Each horse at this Stud Farm is the result of years of selection and idealised breeding. In fact, the pairing of stallions with the mare relies on the contribution of a team from the Portuguese School of Equestrian Art, which, based on many years of experience with these animals, knows their best qualities. The goal is to achieve constant improvement of the Lusitano-Alter line, which served the Royal Academy - the School's predecessor - in the 18th century.


In the autumn when they celebrate their 4th birthday, the horses, already at an advanced stage of training, are evaluated by this team from the Portuguese School of Equestrian Art, which travels to the Alter Stud Farm with the aim of selecting those that exhibit the most potential to serve the School.

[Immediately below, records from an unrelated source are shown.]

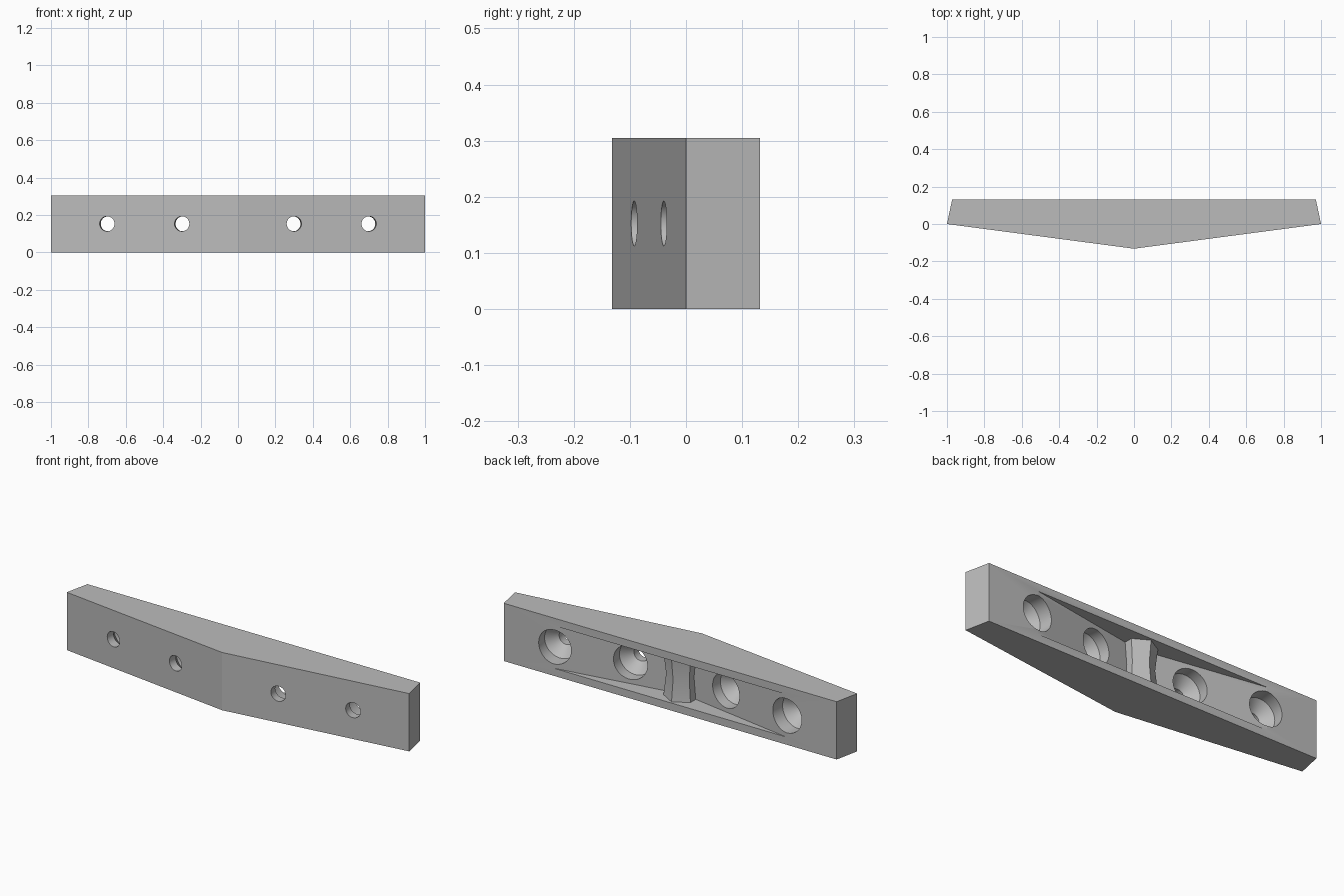
import bpy, bmesh, math
from mathutils import Matrix, Vector

old = bpy.data.objects.get("Cube")
if old:
    bpy.data.objects.remove(old, do_unlink=True)

HEIGHT = 0.305
MID = HEIGHT / 2
BACK = 0.132
SLOPE = math.atan(0.132)      # lean of the two front faces

grey = bpy.data.materials.new("light grey")
grey.diffuse_color = (0.5, 0.5, 0.5, 1)
grey.use_nodes = True
grey.node_tree.nodes["Principled BSDF"].inputs["Base Color"].default_value = (0.5, 0.5, 0.5, 1)


def make_object(name, bm):
    bmesh.ops.recalc_face_normals(bm, faces=bm.faces)
    mesh = bpy.data.meshes.new(name)
    bm.to_mesh(mesh)
    bm.free()
    mesh.materials.append(grey)
    obj = bpy.data.objects.new(name, mesh)
    bpy.context.collection.objects.link(obj)
    return obj


def loft(name, rings):
    """Closed solid through rings of equal point count."""
    bm = bmesh.new()
    loops = [[bm.verts.new(p) for p in ring] for ring in rings]
    n = len(loops[0])
    for a, b in zip(loops, loops[1:]):
        for i in range(n):
            j = (i + 1) % n
            bm.faces.new((a[i], a[j], b[j], b[i]))
    bm.faces.new(loops[0])
    bm.faces.new(loops[-1])
    return make_object(name, bm)


def prism(name, outline, z0, z1):
    return loft(name, [[(x, y, z) for x, y in outline] for z in (z0, z1)])


def circle(radius, height, sides, turn=0.0):
    return [Vector((radius * math.cos(turn + math.tau * i / sides),
                    radius * math.sin(turn + math.tau * i / sides), height))
            for i in range(sides)]


def combine(target, tool, operation):
    mod = target.modifiers.new(operation.title(), 'BOOLEAN')
    mod.operation = operation
    mod.solver = 'EXACT'
    mod.object = tool
    tool.hide_render = True
    bpy.context.view_layer.objects.active = target
    bpy.ops.object.modifier_apply(modifier=mod.name)
    bpy.data.objects.remove(tool, do_unlink=True)


# Wedge-fronted bar
bar = prism("handle_bar", [(-1, 0), (0, -BACK), (1, 0), (0.972, BACK), (-0.972, BACK)],
            0, HEIGHT)

# Shallow pocket in the back, deepest at the middle
floor = 0.018
rise = (BACK - floor) / 0.68
over = 0.1
reach = 0.68 + over / rise
pocket = prism("pocket_cutter", [(0, floor), (reach, BACK + over), (-reach, BACK + over)],
               0.04, 0.265)
combine(bar, pocket, 'DIFFERENCE')

# Waisted six-sided post across the pocket
post = loft("center_post", [
    [p + Vector((0, 0.03, 0)) for p in circle(r, z, 6, math.pi / 6)]
    for r, z in ((0.092, 0.03), (0.078, MID), (0.092, 0.275))])
combine(bar, post, 'UNION')

# Countersunk screw holes, square to the front faces
hole_profile = [(0.04, -0.05), (0.04, 0.045), (0.09, 0.1), (0.09, 0.4)]
for side in (-1, 1):
    for x in (0.3, 0.7):
        place = (Matrix.Translation((side * x, -BACK + BACK * x, MID))
                 @ Matrix.Rotation(side * SLOPE, 4, 'Z')
                 @ Matrix.Rotation(-math.pi / 2, 4, 'X'))
        hole = loft("hole_cutter", [[place @ p for p in circle(r, d, 48)]
                                    for r, d in hole_profile])
        combine(bar, hole, 'DIFFERENCE')

# Smooth hole walls, crisp edges elsewhere
bpy.ops.object.select_all(action='DESELECT')
bar.select_set(True)
bpy.context.view_layer.objects.active = bar
bpy.ops.object.shade_smooth_by_angle(angle=math.radians(12))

Each of these animals will have their own rider, or “Picador”, who will be responsible for the animal's inclusion in this new reality and in the teaching method of the Portuguese School of Equestrian Art. In the early days, the work mainly had a social dimension, with the main objective being for the horse to get used to the environment and the work in the riding ring with other older horses and the material used, such as the saddle cloth, suspended stirrups and braids.


In the first phase of teaching, called “low school”, the horse progresses in training - executing the three basic gaits in balance (walk, trot and gallop) - and in work in the riding ring - based on geometric figures, such as the circle, and also in lateral gaits, shoulder-in and isolated handovers.


When confirmed in the “low school”, the horses perform for the first time in a show, on the new horses’ carousel. The Portuguese School of Equestrian Art galas take place every month - you can check the entire programme on the Parques de Sintra website.